Cheryl was phenomenal. Students first … every single time. She had a wicked sense of humor and a smile that would not stop. She always saw the glass half full.”

— Julie Fisher, Fairmont teacher

“She laughed and she made us all laugh, and it was really fun to be around her,” Elliott said. “She had a very positive outlook on life, and a sense of humor can go a long way in helping people.”

This sense of humor allowed Abraham to grow close with everyone she worked with, from her fellow co-workers, to parents and especially students.

“She understood that the primary role of a school counselor was to be an advocate for the students, and she took that responsibility very seriously and she did it very well,” Elliott said. “Students knew that she cared. I don’t know if there’s anything more important than that.”

Abraham’s dedication and work ethic were unmatched, and she brought experience as both a teacher and a licensed clinical counselor to her role at Fairmont.

“You just don’t replace someone who has those kinds of skills. It takes years to become as effective as Cheryl Abraham was working with students, and even then some of us never get there,” Elliott said. “I look at her as a role model for what I try to to.”

Her other co-workers agree that Abraham is irreplaceable, both on the Fairmont staff and as a friend. Her sense of humor and extroverted personality allowed her to communicate effectively with all types of people.

“Cheryl was phenomenal. Students first … every single time,” said Julie Fisher, a Fairmont math teacher and one of Abraham’s close friends. “She had a wicked sense of humor and a smile that would not stop. She always saw the glass half full.”

Students Abraham worked with also agree that she was helpful, kind and an all-around wonderful human being.

“She was always very kind and helpful. She made people feel like they were her priority, no matter how small their issue was,” senior Libby Groll said. “I think she really enjoyed students’ work and how hard many of the students try to improve Fairmont and stay true to its wonderful, community-centered values.”

Even now, years later, I can’t help but laugh and smile at the absurd lengths Mrs. Abraham must have gone for me.”

— Joe Barton, Fairmont grad

Abraham’s influence continues to affect students, even after they have  graduated. Fairmont alumni Joe Barton said,

“Even now, years later, I can’t help but laugh and smile at the absurd lengths Mrs. Abraham must have gone for me,” Barton said. “She guided me through high school, helped me decide to pursue honors and International Baccalaureate classes and held my hand through college applications, acceptances and rejections.”

Abraham lost her battle with cancer on Oct. 7, 2014, and is survived by her husband, William Linesch; daughters, Emily Smerbeck and Elyse Abraham-Linesch; and grandchildren. Her death impacted an entire community, and Fairmont lost not just an amazingly skilled counselor, but an amazingly spectacular person.

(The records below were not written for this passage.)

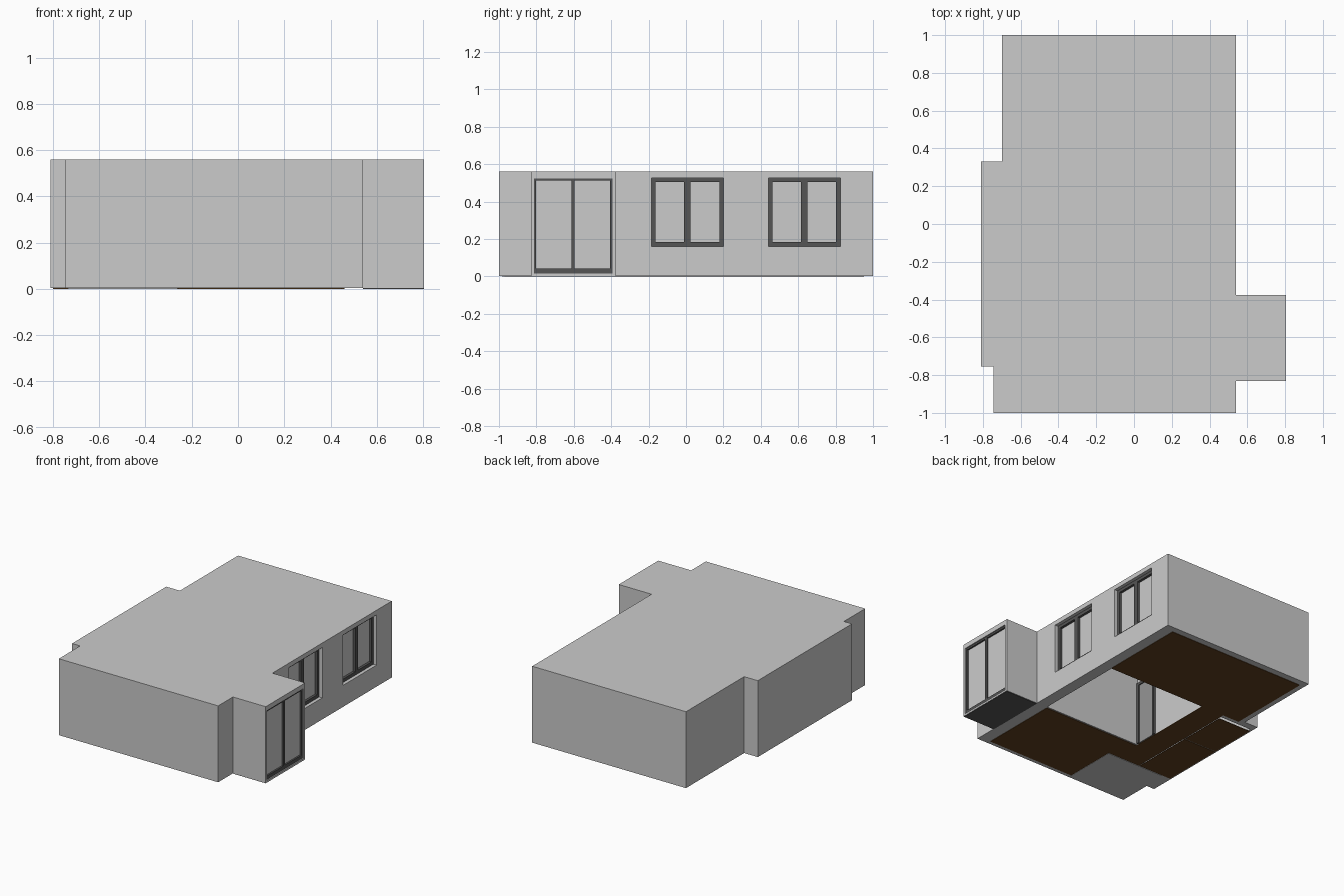
import bpy, bmesh

if "Cube" in bpy.data.objects:
    bpy.data.objects.remove(bpy.data.objects["Cube"])


def material(name, r, g, b):
    m = bpy.data.materials.new(name)
    m.diffuse_color = (r, g, b, 1)
    m.use_nodes = True
    m.node_tree.nodes["Principled BSDF"].inputs["Base Color"].default_value = m.diffuse_color
    return m


WALL = material("light_grey_wall", 0.6, 0.6, 0.6)
DARK = material("dark_grey", 0.09, 0.09, 0.09)
WOOD = material("brown_wood", 0.12, 0.053, 0.014)
MID = material("mid_grey", 0.3, 0.3, 0.3)

HEIGHT = 0.56
BASE = 0.003        # walls stand on the thin floor plates
CEILING = 0.54


def finish(name, bm, mat):
    bmesh.ops.recalc_face_normals(bm, faces=bm.faces)
    me = bpy.data.meshes.new(name)
    bm.to_mesh(me)
    bm.free()
    ob = bpy.data.objects.new(name, me)
    bpy.context.collection.objects.link(ob)
    me.materials.append(mat)
    return ob


def boxes(name, spans, mat):
    """One object made of boxes given as (x0, x1, y0, y1, z0, z1)."""
    bm = bmesh.new()
    for x0, x1, y0, y1, z0, z1 in spans:
        verts = bmesh.ops.create_cube(bm, size=1)["verts"]
        for v in verts:
            v.co.x = x0 if v.co.x < 0 else x1
            v.co.y = y0 if v.co.y < 0 else y1
            v.co.z = z0 if v.co.z < 0 else z1
    return finish(name, bm, mat)


def cut(target, cutter):
    mod = target.modifiers.new(cutter.name, 'BOOLEAN')
    mod.operation = 'DIFFERENCE'
    mod.solver = 'EXACT'
    mod.object = cutter
    cutter.hide_render = True
    cutter.hide_viewport = True
    cutter.display_type = 'WIRE'


# Apartment shell: outline extruded to full height
outline = [(-0.70, 1), (0.54, 1), (0.54, -0.375), (0.805, -0.375),
           (0.805, -0.83), (0.54, -0.83), (0.54, -1), (-0.745, -1),
           (-0.745, -0.755), (-0.81, -0.755), (-0.81, 0.33), (-0.70, 0.33)]
bm = bmesh.new()
face = bm.faces.new([bm.verts.new((x, y, BASE)) for x, y in outline])
top = bmesh.ops.extrude_face_region(bm, geom=[face])["geom"]
bmesh.ops.translate(bm, vec=(0, 0, HEIGHT - BASE),
                    verts=[g for g in top if isinstance(g, bmesh.types.BMVert)])
shell = finish("apartment_shell", bm, WALL)

# Rooms hollowed out of the shell, leaving the partition walls
rooms = [(-0.66, 0.46, 0.33, 0.95), (-0.34, 0.455, -0.37, 0.31),
         (-0.24, 0.45, -0.97, -0.39), (-0.52, -0.36, -0.56, 0.28),
         (-0.79, -0.53, -0.095, 0.28), (-0.79, -0.53, -0.56, -0.105),
         (-0.71, -0.26, -0.97, -0.58), (0.56, 0.79, -0.815, -0.39)]
cut(shell, boxes("room_cutter", [r + (-0.1, CEILING) for r in rooms], WALL))

# Window and balcony door openings
windows = {"middle_window": (-0.185, 0.20), "back_window": (0.44, 0.825)}
WZ0, WZ1 = 0.16, 0.527
DOOR = (-0.814, -0.394, 0.017, 0.525)
openings = [(0.44, 0.6, y0, y1, WZ0, WZ1) for y0, y1 in windows.values()]
openings.append((0.77, 0.9) + DOOR)
cut(shell, boxes("opening_cutter", openings, WALL))


def glazing(name, x, depth, y0, y1, z0, z1, edge, bottom, mullion):
    """Two-light frame with a flat pane behind it."""
    mid = (y0 + y1) / 2
    h = mullion / 2
    a, b = x - depth, x
    boxes(name + "_frame", [
        (a, b, y0, y0 + edge, z0, z1), (a, b, y1 - edge, y1, z0, z1),
        (a, b, mid - h, mid + h, z0 + bottom, z1 - edge),
        (a, b, y0 + edge, y1 - edge, z0, z0 + bottom),
        (a, b, y0 + edge, y1 - edge, z1 - edge, z1)], DARK)
    c = x - depth * 0.6
    boxes(name + "_panes", [
        (c - 0.003, c, y0 + edge, mid - h, z0 + bottom, z1 - edge),
        (c - 0.003, c, mid + h, y1 - edge, z0 + bottom, z1 - edge)], WALL)


for name, (y0, y1) in windows.items():
    glazing(name, 0.515, 0.03, y0, y1, WZ0, WZ1, 0.022, 0.025, 0.034)
glazing("balcony_door", 0.797, 0.02, *DOOR, 0.012, 0.026, 0.016)

# Wood floors; the living room is left open, gaps show the partitions
floors = [(-0.66, 0.46, 0.31, 0.953), (-0.26, 0.45, -0.97, -0.38),
          (-0.525, -0.34, -0.575, 0.31), (-0.34, -0.26, -0.575, -0.38),
          (-0.80, -0.533, -0.096, 0.26), (-0.80, -0.533, -0.575, -0.104)]
boxes("wood_floor", [f + (0, BASE) for f in floors], WOOD)
boxes("bathroom_floor", [(-0.735, -0.262, -0.985, -0.58, 0, BASE)], WALL)
boxes("balcony_floor", [(0.54, 0.803, -0.828, -0.378, 0, BASE)], DARK)

# Door on the inner wall of the living room
boxes("inner_door_frame", [
    (-0.345, -0.325, -0.36, -0.34, BASE, 0.47),
    (-0.345, -0.325, -0.20, -0.18, BASE, 0.47),
    (-0.345, -0.325, -0.34, -0.20, 0.45, 0.47)], DARK)
boxes("inner_door_leaf", [(-0.345, -0.332, -0.34, -0.20, BASE, 0.45)], MID)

“I hope that when my time comes, that people will say of me the same kinds of things that they said about Cheryl Abraham,” Elliott said. “She was just one of those great colleagues to have, and I have wonderful memories of her.”

Jim Valvano, an American basketball coach and broadcaster, once said, “Cancer can take away all of my physical abilities. But it cannot touch my mind, it cannot touch my heart, and it cannot touch my soul.”

Cheryl Abraham will forever be remembered in the hearts and minds of the Fairmont community, and she will be deeply missed.